About a month ago, I jumped on the bandwagon and signed up for a Dreamwidth account as a backup for my LiveJournal. I don't write there much at all anymore, but I did for years and don't want to lose any of it. But now I have something I wanted to write about that doesn't really fit my WordPress format (as loosely defined as that may be), so here goes.


On Sunday night, Beth and I went on a moonlight tour of Green-Wood Cemetery. It was led by the cemetery's historian, accompanied by two accordion players who provided music for when we walked from one place to the next. Songs I remember them playing include "Erie Canal" (Beth thought it was "Sixteen Tons," and there's definitely a similarity there), "Blue Moon," "Over the Rainbow," "Walking After Midnight," and "Battle Hymn of the Republic." The historian gave a brief lecture on each of the sites we encountered. The first was a bronze statue of DeWitt Clinton, Mayor of New York City, Governor of New York, United States Senator, and 1812 presidential candidate.

He was largely responsible for the Erie Canal, which is represented on the statue's pedestal. While originally buried in a friend's vault near Albany, his remains were transferred to Green-Wood sixteen years later. He was also the inspiration for this song by John Linnell of They Might Be Giants, as part of his House of Mayors project:

I believe the only still-living mayor to receive a piece on the record was David Dinkins, who couldn't figure out what it had to do with him. I'm pretty sure only Linnell really knows the significance of any of these. Well, excepting "Fernando Wood," which quotes him. I think the neighborhood where Linnell lives, or at least lived a few years ago, is adjacent to the cemetery. Maybe he goes there by himself to do interpretive dances.

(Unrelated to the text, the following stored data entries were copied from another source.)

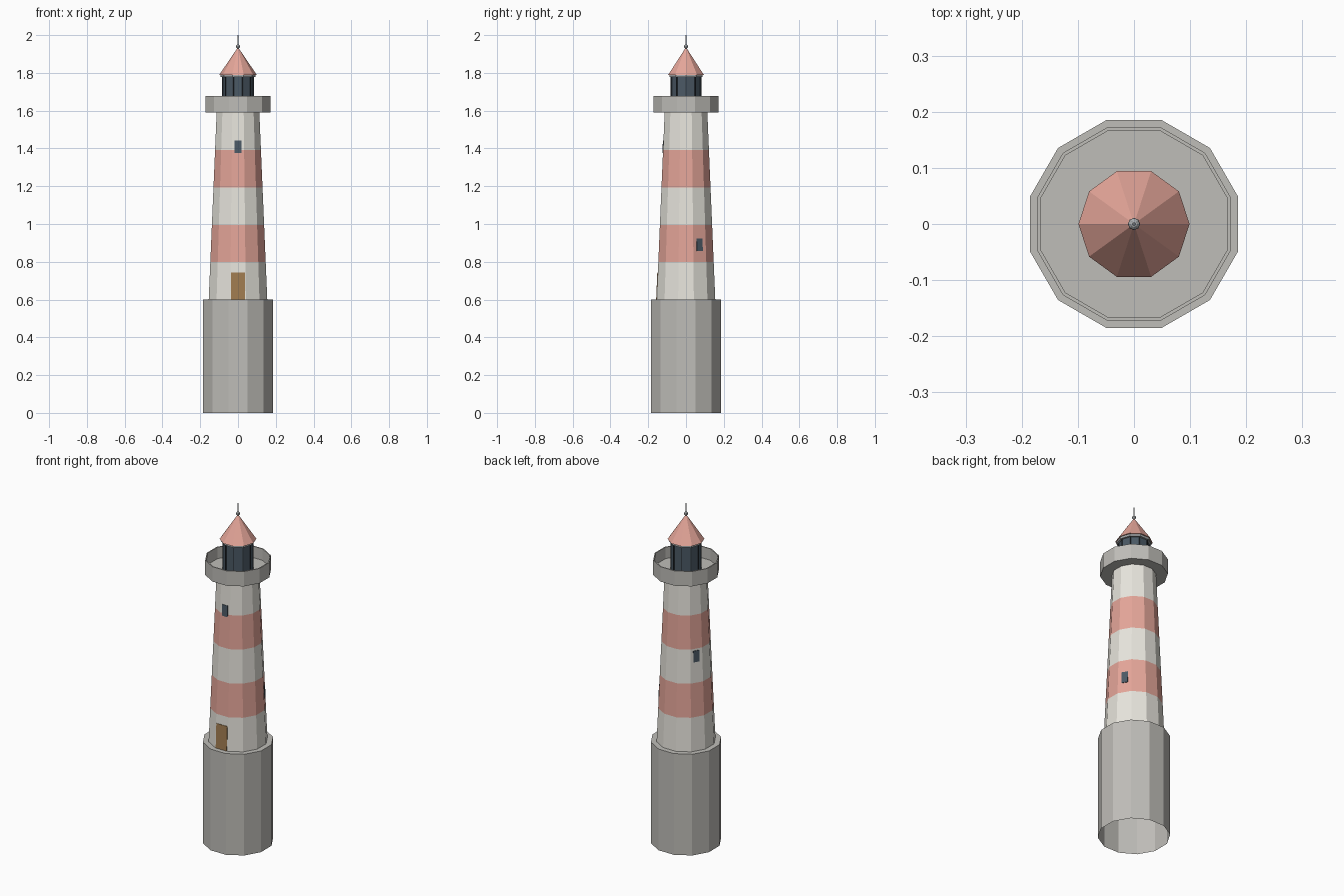
import bpy, bmesh
from math import radians, cos, sin, atan2, pi
from mathutils import Matrix, Vector

if "Cube" in bpy.data.objects:
    bpy.data.objects.remove(bpy.data.objects["Cube"])


def material(name, rgb):
    m = bpy.data.materials.new(name)
    m.diffuse_color = (*rgb, 1)
    m.use_nodes = True
    m.node_tree.nodes["Principled BSDF"].inputs["Base Color"].default_value = m.diffuse_color
    return m


WHITE = material("white_paint", (0.80, 0.78, 0.72))
RED = material("red_paint", (0.78, 0.38, 0.32))
STONE = material("stone", (0.52, 0.51, 0.48))
GLASS = material("dark_glass", (0.07, 0.10, 0.13))
FRAME = material("dark_frame", (0.03, 0.04, 0.05))
WOOD = material("door_wood", (0.35, 0.20, 0.08))
METAL = material("metal", (0.40, 0.42, 0.43))


def finish(bm, name, mats):
    me = bpy.data.meshes.new(name)
    bm.to_mesh(me)
    bm.free()
    ob = bpy.data.objects.new(name, me)
    for m in mats:
        me.materials.append(m)
    bpy.context.collection.objects.link(ob)
    return ob


def lathe(name, profile, sides, start, mats, cap_bottom=False, cap_top=False, closed=False):
    """Spin (radius, z) points into a faceted surface; materials alternate by row."""
    bm = bmesh.new()
    rings = [[bm.verts.new((r * cos(start + 2 * pi * i / sides),
                            r * sin(start + 2 * pi * i / sides), z))
              for i in range(sides)] for r, z in profile]
    pairs = list(zip(rings, rings[1:]))
    if closed:
        pairs.append((rings[-1], rings[0]))
    for row, (a, b) in enumerate(pairs):
        for i in range(sides):
            j = (i + 1) % sides
            bm.faces.new((a[i], a[j], b[j], b[i])).material_index = row % len(mats)
    if cap_bottom:
        bm.faces.new(rings[0][::-1])
    if cap_top:
        bm.faces.new(rings[-1])
    return finish(bm, name, mats)


# Twelve-sided parts are sized across the flats
A12 = radians(15)
K = 1 / cos(A12)
Z0, Z1, R0, R1 = 0.60, 1.59, 0.155, 0.113

# Foundation, open underneath
lathe("foundation", [(0.185 * K, 0), (0.185 * K, Z0)], 12, A12, [STONE], cap_top=True)

# Tapered tower with five painted bands
bands = [((R0 + (R1 - R0) * t / 5) * K, Z0 + (Z1 - Z0) * t / 5) for t in range(6)]
lathe("tower", bands, 12, A12, [WHITE, RED])

# Gallery tray with parapet
lathe("gallery", [(0.173 * K, 1.59), (0.173 * K, 1.678), (0.167 * K, 1.678), (0.167 * K, 1.61)],
      12, A12, [STONE], cap_bottom=True, cap_top=True)

# Lantern room with corner posts
lathe("lantern", [(0.081, 1.61), (0.081, 1.785)], 10, 0, [GLASS], cap_top=True)
bm = bmesh.new()
for i in range(10):
    a = 2 * pi * i / 10
    bmesh.ops.create_cube(bm, size=1, matrix=Matrix.Rotation(a, 4, 'Z')
                          @ Matrix.Translation((0.081, 0, 1.695))
                          @ Matrix.Diagonal((0.006, 0.006, 0.17, 1)))
finish(bm, "lantern_posts", [FRAME])

# Eave ring and roof
lathe("eave_ring", [(0.081, 1.778), (0.092, 1.778), (0.092, 1.797), (0.081, 1.797)],
      10, 0, [METAL], closed=True)
lathe("roof", [(0.099, 1.79), (0.004, 1.93)], 10, 0, [RED], cap_bottom=True, cap_top=True)

# Finial ball and rod
bm = bmesh.new()
bmesh.ops.create_uvsphere(bm, u_segments=8, v_segments=6, radius=0.011,
                          matrix=Matrix.Translation((0, 0, 1.94)))
finish(bm, "finial_ball", [METAL])
lathe("finial_rod", [(0.0035, 1.92), (0.0025, 2.0)], 6, 0, [METAL], cap_top=True)


# Door and windows, flush with the sloping wall
def wall_panel(name, angle, z, w, h, mat):
    r = R0 + (R1 - R0) * (z - Z0) / (Z1 - Z0)
    tilt = atan2(R0 - R1, Z1 - Z0)
    bm = bmesh.new()
    bmesh.ops.create_cube(bm, size=1, matrix=Matrix.Rotation(radians(angle), 4, 'Z')
                          @ Matrix.Translation((r, 0, z))
                          @ Matrix.Rotation(-tilt, 4, 'Y')
                          @ Matrix.Diagonal((0.006, w, h, 1)))
    finish(bm, name, [mat])


wall_panel("door", -90, 0.672, 0.072, 0.144, WOOD)
for i, (angle, z) in enumerate([(30, 0.89), (150, 1.15), (270, 1.41)]):
    wall_panel(f"window_{i + 1}", angle, z, 0.036, 0.066, GLASS)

Known as the Beard Bear, this marks the burial place of William Holbrook Beard, who was known for his political cartoons featuring anthropomorphic animals. The statue is by Dan Ostermiller, and was finished in 2002, 102 years after Beard's death.


My picture here isn't very good, but this headstone features an incredibly intricate scene carved by Patrizio Piatti. From the description, it sounds like it portrays Jane Griffith's husband going off to work on the day she dies of a heart attack. Kind of morbid, perhaps, but tastes in funerary matters change over time.

We looked around inside a mausoleum, which reminded Beth of Eastern State Penitentiary in Philadelphia, I suppose because it was run-down and divided into small rooms.